Children in their retail context
This issue includes contributions that focus on children and their surroundings in a retail context in four perspectives of family, technological environment, edutainment centre and price variable.
This second issue includes contributions that focusses on children and their surroundings in a retail context in four perspectives of family, technological environment, edutainment centre and price variable. For children the context of retailing is first the family which is investigated through mothers shopping for their kids then through the impact of child on family provisioning related to sustainability. The submissions include also the context of technology leading to the experiences of children with retail mobile applications and their participation in massively multiplayer online role-playing game (MMORPGs) leading to virtual retail shopping. Then the role of the edutainment centre as a socialisation agent is explored. The last component of the surrounding examined in this issue is the price of the products.
The first contribution by Silhouette-Dercourt and Lassus (de) investigates the motivations of mothers in purchasing luxury apparel for their pre-adolescent children through a semiotic interpretation of 21 mothers’ discourses. Young mothers fluctuate between four identity positions, identification, idealisation, transmission and creation. These results show a new research avenue like the exploration of the children’s response to their mothers’ identity motivations in relation to accessible luxury retail.
The second study by Ritch and Brownlie investigates the influence of children on the mothers’ decision making in household provisioning. Totally, 28 in-depth interviews exploring a range related topics with a group of working mothers with a profesional occupation lead to the findings that children influence sustainability, moving beyond heath implications to educate children to be responsible consumers through play and authentic experiences. The desire of mothers to act sustainably can be reinforced and restricted by the children’s influence.

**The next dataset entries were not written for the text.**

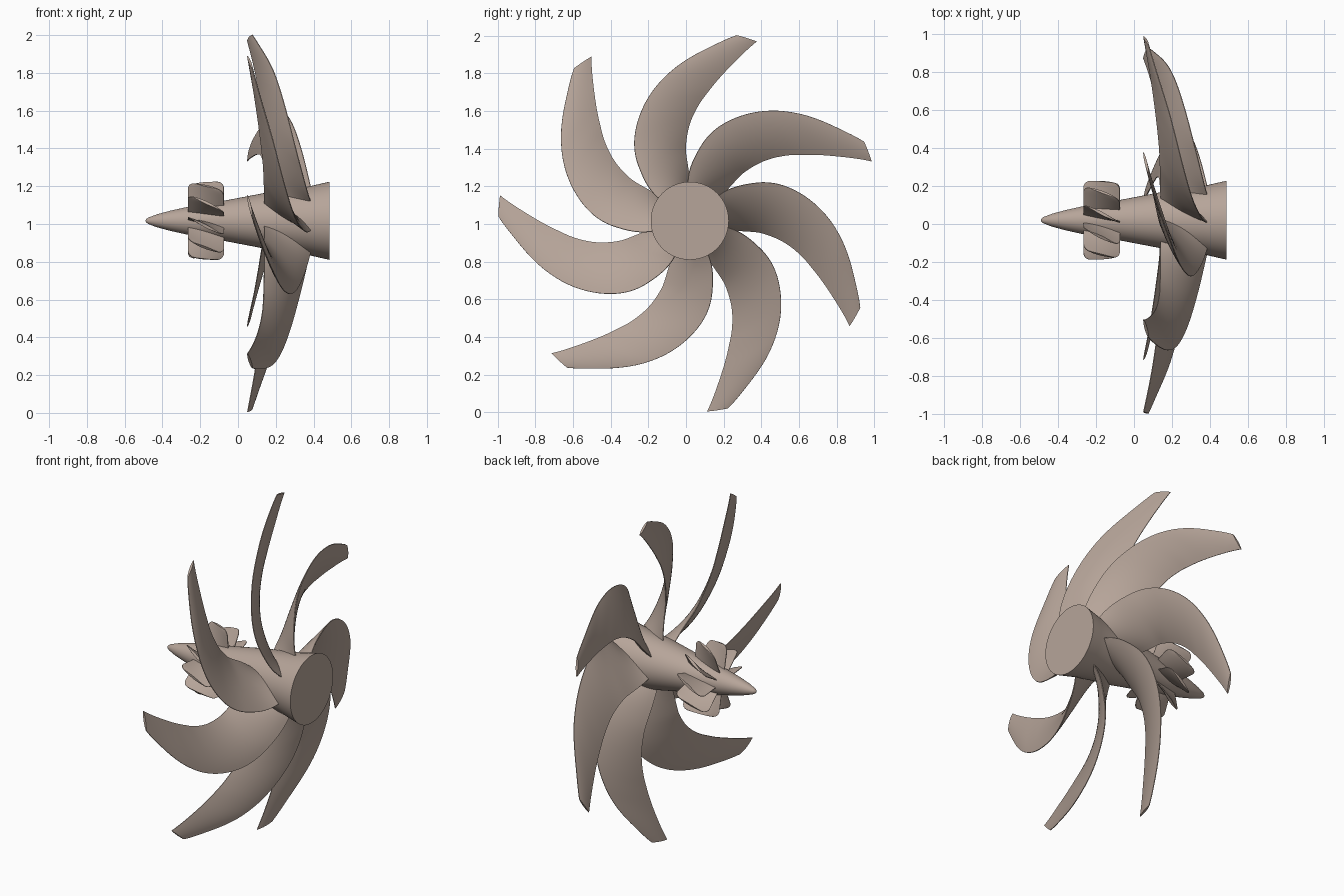
import bpy, bmesh, math
from mathutils import Vector

if "Cube" in bpy.data.objects:
    bpy.data.objects.remove(bpy.data.objects["Cube"])

CY, CZ = 0.02, 1.017          # shaft axis, running along x

bronze = bpy.data.materials.new("bronze")
bronze.diffuse_color = (0.47, 0.375, 0.32, 1)
bronze.use_nodes = True
bronze.node_tree.nodes["Principled BSDF"].inputs["Base Color"].default_value = bronze.diffuse_color


def curve(pts, r):
    """Smooth interpolation through (radius, value) points."""
    r = min(max(r, pts[0][0]), pts[-1][0])
    n = len(pts)

    def slope(k):
        a, b = pts[max(k - 1, 0)], pts[min(k + 1, n - 1)]
        return (b[1] - a[1]) / (b[0] - a[0])
    i = next(k for k in range(n - 1) if r <= pts[k + 1][0])
    (r0, v0), (r1, v1) = pts[i], pts[i + 1]
    h = r1 - r0
    t = (r - r0) / h
    return ((2*t**3 - 3*t**2 + 1) * v0 + (t**3 - 2*t**2 + t) * h * slope(i)
            + (3*t**2 - 2*t**3) * v1 + (t**3 - t**2) * h * slope(i + 1))


def finish(bm, name, angle=40):
    bmesh.ops.recalc_face_normals(bm, faces=bm.faces)
    me = bpy.data.meshes.new(name)
    bm.to_mesh(me)
    bm.free()
    me.materials.append(bronze)
    ob = bpy.data.objects.new(name, me)
    bpy.context.collection.objects.link(ob)
    ob.location = (0, CY, CZ)
    bpy.ops.object.select_all(action='DESELECT')
    ob.select_set(True)
    bpy.context.view_layer.objects.active = ob
    bpy.ops.object.shade_smooth_by_angle(angle=math.radians(angle))
    return ob


def foil(name, stations, turn, n=12):
    """Loft lens-shaped sections wrapped round the shaft.
    station = ((r, degrees, x) edge a, (r, degrees, x) edge b, thickness)"""
    bm = bmesh.new()
    rings = []
    for a, b, thick in stations:
        rm = (a[0] + b[0]) / 2
        d = Vector((b[2] - a[2], rm * math.radians(b[1] - a[1]))).normalized()
        ring = []
        for k in range(2 * n + 2):
            side = 1 if k <= n else -1
            u = k / n if k <= n else (2 * n + 1 - k) / n
            off = side * (thick * 2 * u * (1 - u) + 0.002)
            r, deg, x = (p + (q - p) * u for p, q in zip(a, b))
            x -= off * d.y
            ang = math.radians(deg + turn) + off * d.x / r
            ring.append(bm.verts.new((x, r * math.cos(ang), r * math.sin(ang))))
        rings.append(ring)
    m = 2 * n + 2
    for p, q in zip(rings, rings[1:]):
        for k in range(m):
            bm.faces.new((p[k], p[(k+1) % m], q[(k+1) % m], q[k]))
    bm.faces.new(rings[0])
    bm.faces.new(rings[-1])
    return finish(bm, name)


# Hub: lathed cone with a flared flat end
hub = [(-0.49, 0.0), (-0.487, 0.008), (-0.475, 0.017), (-0.43, 0.034), (-0.36, 0.053),
       (-0.27, 0.073), (-0.17, 0.092), (-0.07, 0.107), (0.14, 0.147), (0.27, 0.164),
       (0.37, 0.18), (0.41, 0.19), (0.485, 0.207), (0.485, 0.0)]
bm = bmesh.new()
vs = [bm.verts.new((x, r, 0)) for x, r in hub]
es = [bm.edges.new(e) for e in zip(vs, vs[1:])]
bmesh.ops.spin(bm, geom=vs + es, axis=(1, 0, 0), cent=(0, 0, 0),
               angle=2 * math.pi, steps=64)
bmesh.ops.remove_doubles(bm, verts=bm.verts, dist=1e-5)
finish(bm, "hub")

# Main blades: angle and x of the convex and concave edges against radius
convex_deg = [(0.1, 147), (0.2, 144.5), (0.26, 142), (0.375, 134.5), (0.447, 130), (0.525, 124),
              (0.65, 112.5), (0.731, 104.5), (0.809, 96.2), (0.925, 83.7), (1.016, 75.8)]
convex_x = [(0.1, 0.40), (0.2, 0.38), (0.4, 0.33), (0.6, 0.268), (0.785, 0.195),
            (0.925, 0.118), (1.016, 0.075)]
concave_deg = [(0.1, 88), (0.225, 90.5), (0.36, 93.3), (0.435, 92.3), (0.52, 89.8),
               (0.63, 85), (0.7, 81.5), (0.85, 75.2), (1.016, 69.5)]
concave_x = [(0.1, 0.14), (0.45, 0.135), (0.6, 0.122), (0.8, 0.092), (1.016, 0.05)]
blade = []
for i in range(41):
    r = 0.13 + (1.016 - 0.13) * i / 40
    blade.append(((r, curve(convex_deg, r), curve(convex_x, r)),
                  (r, curve(concave_deg, r), curve(concave_x, r)),
                  0.045 - 0.035 * i / 40))
for k in range(7):
    foil(f"blade_{k + 1}", blade, k * 360 / 7)

# Small cap fins with rounded outer corners
fin = []
R, CORNER = 0.207, 0.035
for i in range(17):
    r = 0.055 + (R - 0.055) * math.sin(i / 16 * math.pi / 2)
    s = max(0, (r - (R - CORNER)) / CORNER)
    half = 0.095 - CORNER * (1 - math.sqrt(max(0, 1 - s * s)))
    swing = 14 * half / 0.095
    fin.append(((r, 8 + swing, -0.17 + half), (r, 8 - swing, -0.17 - half), 0.012))
for k in range(10):
    foil(f"cap_fin_{k + 1}", fin, k * 36, 8)
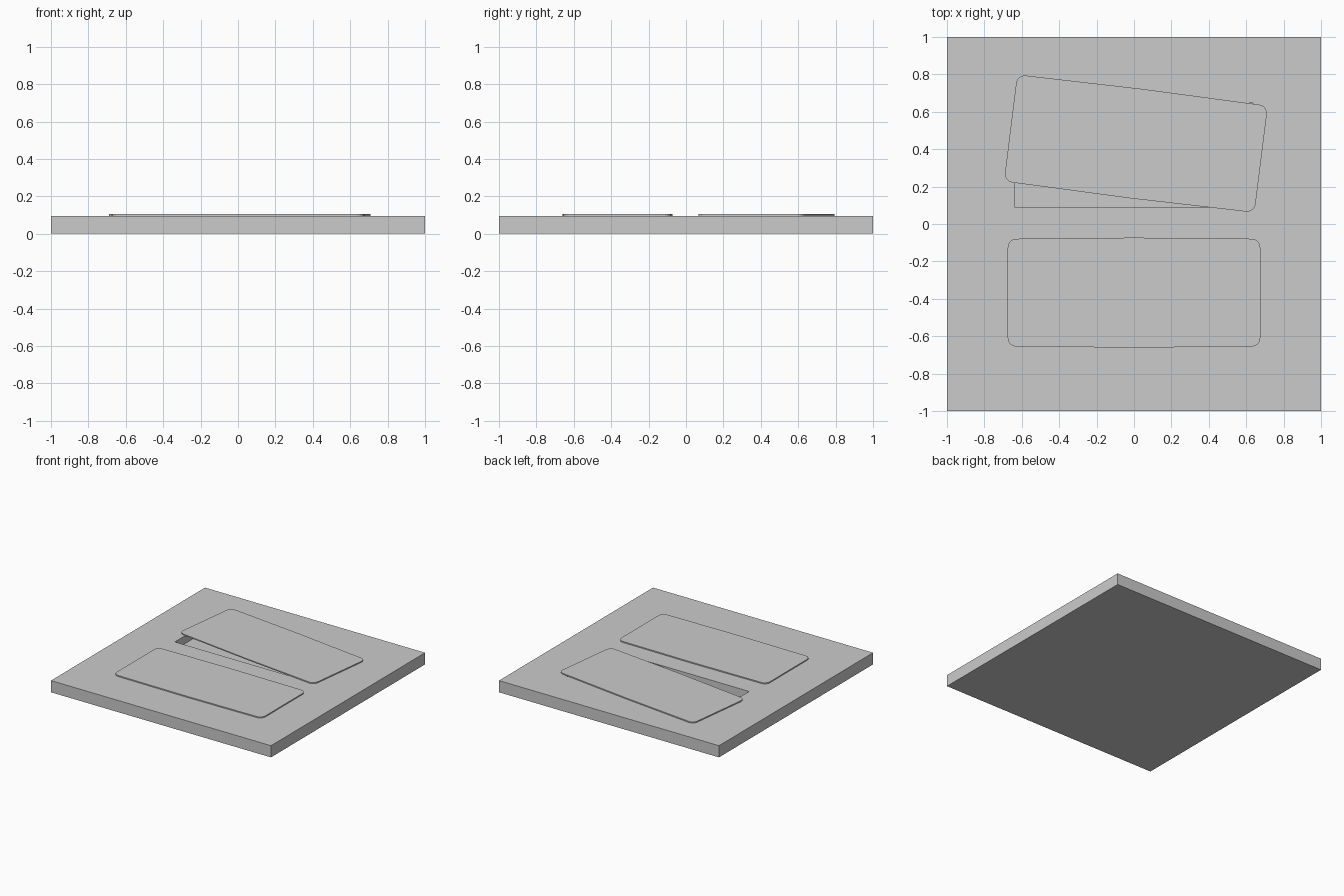
import bpy, bmesh, math

if "Cube" in bpy.data.objects:
    bpy.data.objects.remove(bpy.data.objects["Cube"])

TOP = 0.096          # upper face of the slab
FLOOR = 0.031        # bottom of the pockets
PLATE_TOP = 0.105
CY = 0.367           # distance of each pocket from the centre line


def link(name, bm):
    mesh = bpy.data.meshes.new(name)
    bmesh.ops.recalc_face_normals(bm, faces=bm.faces)
    bm.to_mesh(mesh)
    bm.free()
    ob = bpy.data.objects.new(name, mesh)
    bpy.context.collection.objects.link(ob)
    return ob


def box(name, sx, sy, z0, z1, y=0):
    bm = bmesh.new()
    bmesh.ops.create_cube(bm, size=1)
    for v in bm.verts:
        v.co = (v.co.x * sx, v.co.y * sy + y, z0 if v.co.z < 0 else z1)
    return link(name, bm)


def plate(name, x, y, angle, hw=0.675, hh=0.288, r=0.046, bulge=0.006, steps=6):
    # rounded rectangle whose long edges bow out very slightly
    pts = []
    for k, (sx, sy) in enumerate([(1, 1), (-1, 1), (-1, -1), (1, -1)]):
        for i in range(steps + 1):
            a = (k + i / steps) * math.pi / 2
            pts.append((sx * (hw - r) + r * math.cos(a), sy * (hh - r) + r * math.sin(a)))
        if k in (0, 2):
            pts.append((0, sy * (hh + bulge)))
    bm = bmesh.new()
    face = bm.faces.new([bm.verts.new((px, py, 0)) for px, py in pts])
    ext = bmesh.ops.extrude_face_region(bm, geom=[face])
    for v in ext["geom"]:
        if isinstance(v, bmesh.types.BMVert):
            v.co.z += PLATE_TOP - TOP
    ob = link(name, bm)
    ob.location = (x, y, TOP)
    ob.rotation_euler.z = math.radians(angle)
    return ob


# Slab with two rectangular pockets
slab = box("base_slab", 2, 2, 0, TOP)
for side in (-1, 1):
    cutter = box("pocket_cutter", 1.272, 0.558, FLOOR, TOP + 0.1, side * CY)
    cutter.hide_render = True
    mod = slab.modifiers.new("pocket", 'BOOLEAN')
    mod.operation = 'DIFFERENCE'
    mod.solver = 'EXACT'
    mod.object = cutter
    bpy.context.view_layer.objects.active = slab
    bpy.ops.object.modifier_apply(modifier=mod.name)
    bpy.data.objects.remove(cutter)

# Cover plates: one seated square, one knocked askew
plate("front_cover_plate", 0, -CY, 0)
plate("back_cover_plate", 0.01, 0.43, -7.1)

The third paper by Muzellec, Feenstra, Faultrier (de) and Boulay explores the nature of branded mobile application experience for children and analysed how those experiences and applications are perceived by the parents. The sample consisted of 20 children aged 6-12 who, using an I-Pad tablet, were asked to select from retail brands applications (retailer in games, toys and entertainment and retail brand in clothes and accessories). Children primarily valued the emotional experience of the application when the parents appreciated their children’s cognitive experience of the mobile app.
Continuing in the technological environement, the fourth research by Hota and Derbaix examines whether children’s online play and participation in MMORPGs is leading to the development of virtual retail shopping motivations and behaviours. The analysis of data providing from two focus groups and ten in-depht interviews with 20 children aged 8-12 shows that it is the case through the purchase of virtual tools and accessories by all children using virtual in-game money. But these motivations are gender specific, unlike adults.
The aim of the fifth paper by Arthur and Sherman is to investigate a marketer-sponsored edutainment centre as a consumer socialisation agent. Totally, 16 children were interviewed as well as one of their parents prior, after and one week following a part-day visit to Kidzania. The study demonstrates the value of this participatory form of marketing communication in achieving brand objectives (brands preferences, brands knowledge, etc.) while fostering the consumer socialisation of children.
The last contribution by Muratore studies the relationships between the positive and the negative role of price in teens’ impulse buying. The test of the hypotheses has been achieved on a sample of 325 teens aged 14-18 using MANOVA. It appears that teens as impulsive buyers possess more prestige sensitivity, price quality schema, price mavenism, sale proneness and less price consciousness and value consciouness than no impulsive buyers.